HOW should I praise thee, Lord ! how should my rymes
Gladly engrave thy love in steel,
If what my soul doth feel sometimes,
My soul might ever feel !

Although there were some fourtie heav’ns, or more,
Sometimes I peere above them all ;
Sometimes I hardly reach a score,
Sometimes to hell I fall.

O rack me not to such a vast extent ;
Those distances belong to thee :
The world’s too little for thy tent,
A grave too big for me.

Wilt thou meet arms with man, that thou dost stretch
A crumme of dust from heav’n to hell ?
Will great God measure with a wretch ?
Shall he thy stature spell ?

O let me, when thy roof my soul hath hid,
O let me roost and nestle there :
Then of a sinner thou art rid,
And I of hope and fear.

Yet take thy way ; for sure thy way is best :
Stretch or contract me thy poore debter :
This is but tuning of my breast,
To make the musick better.

Whether I flie with angels, fall with dust,
Thy hands made both, and I am there.
Thy power and love, my love and trust,
Make one place ev’ry where.

Friday, February 01, 2008

Ash Wednesday at Election Time

This is dedicated to my American friends, who are going through a prolonged election campaign right now.. I wrote it years ago, when Ash Wednesday happened to fall in the lead-up to an election -- it seems to me that there are aspects of politics which are very good illustrations of original sin ..


The politicians drone their platitudes.
The media meander on for miles;
And desolation over all the earth,
As candidates try on their different styles.

There is no bitter like the ashen taste
Of plastic-smiling, cold futility.
If people all deserve their governments,
Then penitence becomes an urgency.

Nightly, the same old stagnant mud gets hurled.
Daily, the same old headlines shriek their way,
Across the barren mindscapes of despair;
And folly and cupidity hold sway.

Yet, there are those who say there is no wrong
In human nature, simple, undefiled.
Romantically, they yearn an innocence
Which is not real in even a small child.

Have they not heard, have they not understood,
Whence wickedness, frustration, every woe
That haunts the heart of man, estranged, confused;
The pain we carry everywhere we go?

Refusing God, they disbelieve their sin,
Yet have not found another name to call
The hunger of the heart unsatisfied,
Which, God denied, has nothing else at all.

Yet, are we guiltless, who have named His name
With lips of honey-sweet hypocrisy;
But have not let our lives be crucified:
Reject the cross, but want cheap ecstasy?

Judgement begins within the house of God.
We are not holy, though self-set-apart.
We dabble in the dirtiness of life,
And, whitewashed, hide our horridness of heart.

So, in the season of stark penitence,
Let it be our own hearts that feel the rod;
With living urgency, put off our sin;
And own our deep and dreadful need of God.

Let us proclaim His word, not smugly, but
As those who have been ransomed at great price;
And, for our nation's sake, learn how to pray,
That this land might be drawn back to Christ.

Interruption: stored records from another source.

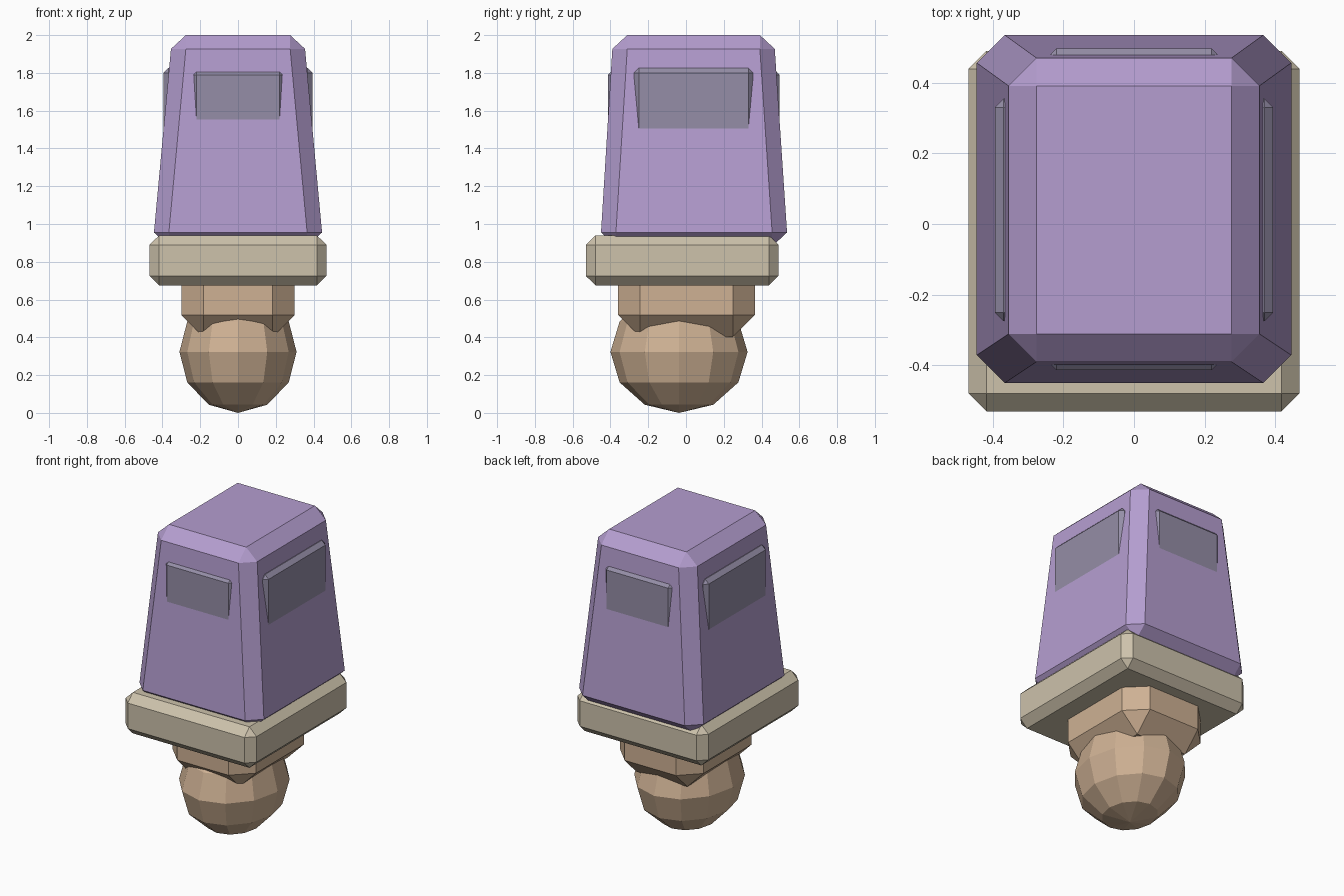
import bpy, bmesh, math
from mathutils import Matrix

cube = bpy.data.objects.get("Cube")
if cube:
    bpy.data.objects.remove(cube, do_unlink=True)


def material(name, colour):
    mat = bpy.data.materials.new(name)
    mat.use_nodes = True
    mat.diffuse_color = (*colour, 1)
    for node in mat.node_tree.nodes:
        if node.type == 'BSDF_PRINCIPLED':
            node.inputs["Base Color"].default_value = (*colour, 1)
    return mat


purple = material("purple", (0.46, 0.34, 0.63))
grey = material("window grey", (0.30, 0.27, 0.385))
cream = material("cream", (0.61, 0.54, 0.41))
tan = material("tan", (0.62, 0.44, 0.295))


def finish(name, bm, mat):
    bmesh.ops.recalc_face_normals(bm, faces=bm.faces)
    mesh = bpy.data.meshes.new(name)
    bm.to_mesh(mesh)
    bm.free()
    mesh.materials.append(mat)
    obj = bpy.data.objects.new(name, mesh)
    bpy.context.collection.objects.link(obj)
    return obj


def chamfered_box(name, mat, bottom, top, inset, drop):
    """Box between two levels (half width, back y, front y, z), all edges chamfered."""
    bm = bmesh.new()
    for (half, back, front, z), up in ((bottom, 1), (top, -1)):
        for sx in (-1, 1):
            for y, inward in ((back, -1), (front, 1)):
                x, xi = sx * half, sx * (half - inset)
                yi, zi = y + inward * inset, z + up * drop
                for co in ((xi, y, zi), (x, yi, zi), (xi, yi, z)):
                    bm.verts.new(co)
    bmesh.ops.convex_hull(bm, input=bm.verts)
    bmesh.ops.dissolve_limit(bm, angle_limit=math.radians(1.5),
                             verts=bm.verts, edges=bm.edges)
    return finish(name, bm, mat)


# Tapered upper body
chamfered_box("body", purple, (0.445, 0.535, -0.45, 0.882),
              (0.355, 0.47, -0.39, 2.0), 0.079, 0.073)

# Window blocks run through the body and emerge on opposite walls
chamfered_box("front_and_back_windows", grey, (0.24, 0.496, -0.413, 1.4),
              (0.24, 0.496, -0.413, 1.81), 0.02, 0.02)
chamfered_box("side_windows", grey, (0.394, 0.355, -0.275, 1.35),
              (0.394, 0.355, -0.275, 1.825), 0.025, 0.025)

# Wide base slab
chamfered_box("base_slab", cream, (0.468, 0.49, -0.53, 0.675),
              (0.468, 0.49, -0.53, 0.94), 0.051, 0.05)

# Neck below the slab
chamfered_box("neck", tan, (0.3, 0.365, -0.36, 0.402),
              (0.3, 0.365, -0.36, 0.88), 0.117, 0.117)

# Faceted ball at the bottom
bm = bmesh.new()
bmesh.ops.create_uvsphere(bm, u_segments=12, v_segments=6, radius=1)
bmesh.ops.transform(bm, verts=bm.verts, matrix=Matrix.Translation((0, -0.037, 0.323))
                    @ Matrix.Diagonal((0.31, 0.363, 0.323, 1)))
finish("ball", bm, tan)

Another angle

We can't always just walk away from situations or people who cause us pain, sometimes we have no choice (think slavery, for example)sometimes we choose because there is a good reason why we must endure something, or at least a good thing that requires a season of endurance for its fulfilment. That's what this is about ..

It would be much easier
To simply walk away.
To take my living fragments
To the place where stones don’t fly
Farewell the unequal struggle
And the long, despairing tiredness;
Welcome the soft spring morning
In that place where hearts can thaw.

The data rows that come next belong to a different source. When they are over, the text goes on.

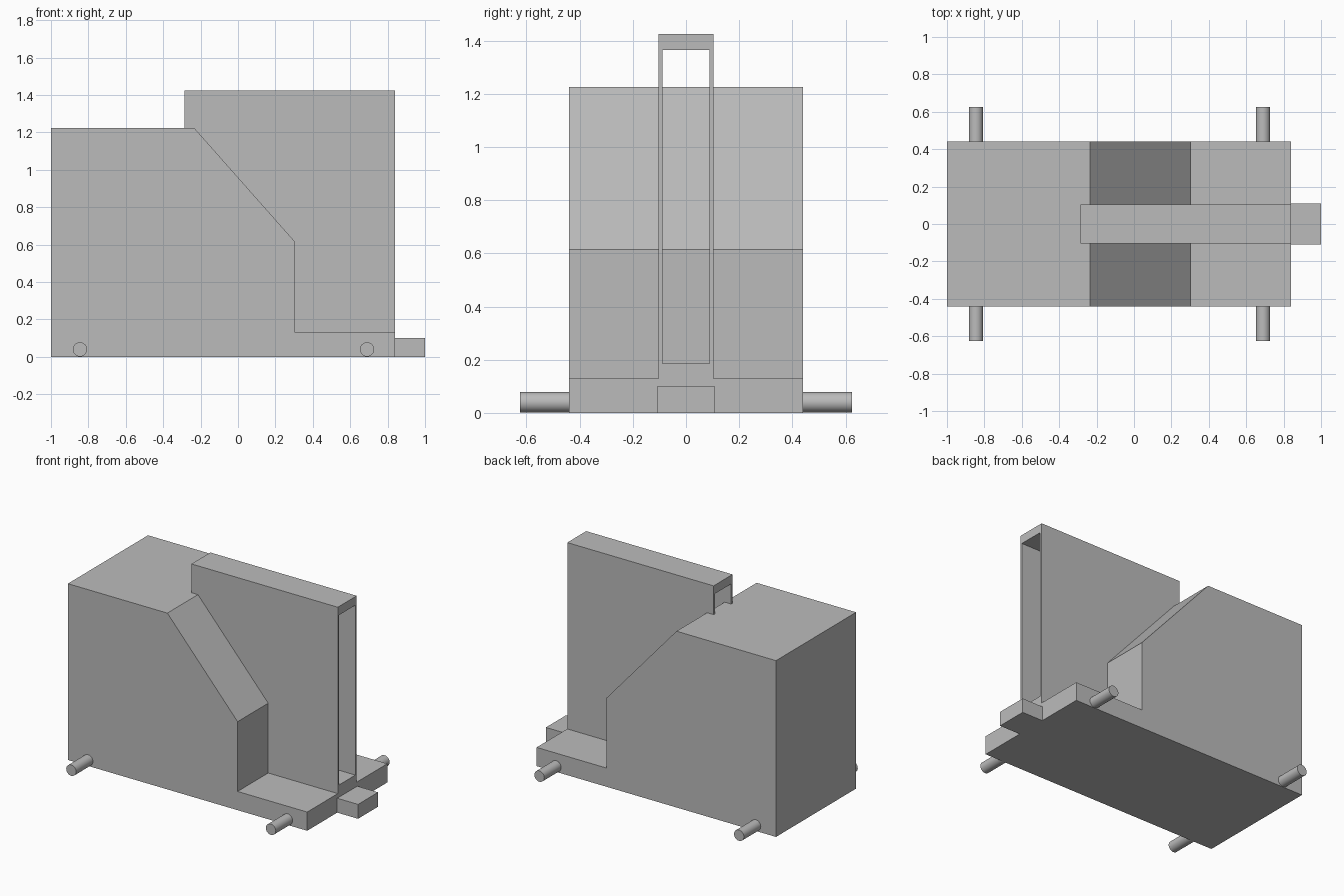
import bpy
import bmesh
from math import pi
from mathutils import Matrix, Vector

default = bpy.data.objects.get("Cube")
if default:
    bpy.data.objects.remove(default, do_unlink=True)

GREY = (0.5, 0.5, 0.5, 1)
grey = bpy.data.materials.new("plain grey")
grey.use_nodes = True
grey.diffuse_color = GREY
grey.node_tree.nodes["Principled BSDF"].inputs["Base Color"].default_value = GREY


def finish(name, bm):
    bmesh.ops.recalc_face_normals(bm, faces=bm.faces)
    mesh = bpy.data.meshes.new(name)
    bm.to_mesh(mesh)
    bm.free()
    mesh.materials.append(grey)
    obj = bpy.data.objects.new(name, mesh)
    bpy.context.collection.objects.link(obj)
    return obj


def extrude(name, points, direction):
    """Extrude a closed outline of 3D points along a direction."""
    bm = bmesh.new()
    face = bm.faces.new([bm.verts.new(p) for p in points])
    made = bmesh.ops.extrude_face_region(bm, geom=[face], use_keep_orig=True)
    moved = [v for v in made["geom"] if isinstance(v, bmesh.types.BMVert)]
    bmesh.ops.translate(bm, verts=moved, vec=Vector(direction))
    return finish(name, bm)


def rectangle(x, half_width, bottom, top):
    return [(x, -half_width, bottom), (x, half_width, bottom),
            (x, half_width, top), (x, -half_width, top)]


# Body: stepped side profile with a sloped shoulder and a low deck
HALF = 0.44
profile = [(-1, 0), (0.84, 0), (0.84, 0.13), (0.305, 0.13),
           (0.305, 0.615), (-0.235, 1.225), (-1, 1.225)]
extrude("body", [(x, -HALF, z) for x, z in profile], (0, 2 * HALF, 0))

# Mast: hollow rectangular channel, open at both ends
bm = bmesh.new()
ends = []
for x in (-0.285, 0.84):
    outer = [bm.verts.new(p) for p in rectangle(x, 0.104, 0.12, 1.425)]
    inner = [bm.verts.new(p) for p in rectangle(x, 0.089, 0.185, 1.365)]
    ends.append((outer, inner))
    for i in range(4):
        j = (i + 1) % 4
        bm.faces.new([outer[i], outer[j], inner[j], inner[i]])
for back, front in zip(*ends):
    for i in range(4):
        j = (i + 1) % 4
        bm.faces.new([back[i], back[j], front[j], front[i]])
finish("mast_channel", bm)

# Hitch block at the low end
extrude("hitch_block", rectangle(0.84, 0.11, 0, 0.1), (0.16, 0, 0))

# Axles sticking out on both sides
for name, x in (("rear_axle", -0.845), ("front_axle", 0.69)):
    bm = bmesh.new()
    bmesh.ops.create_cone(bm, cap_ends=True, segments=32, radius1=0.038,
                          radius2=0.038, depth=1.25,
                          matrix=Matrix.Translation((x, 0, 0.04)) @ Matrix.Rotation(pi / 2, 4, "X"))
    axle = finish(name, bm)
    for face in axle.data.polygons:
        face.use_smooth = len(face.vertices) == 4
    for edge in axle.data.edges:
        a, b = (axle.data.vertices[i].co for i in edge.vertices)
        edge.use_edge_sharp = abs(a.y - b.y) < 0.01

I am no saint Sebastian
And these no holy holes.

Here, as I breathe corruption
I know myself corrupt
Locked in dishonest silence
Wrestling resentment down
Hacking against the hydra
Of my heaving hopelessness:
This is sport for fools.

And yet, to keep the promise
Is somehow to keep the faith.
Although my only flying
Is the reaching and the falling
I must trust in Him who holds me
And will never let me go.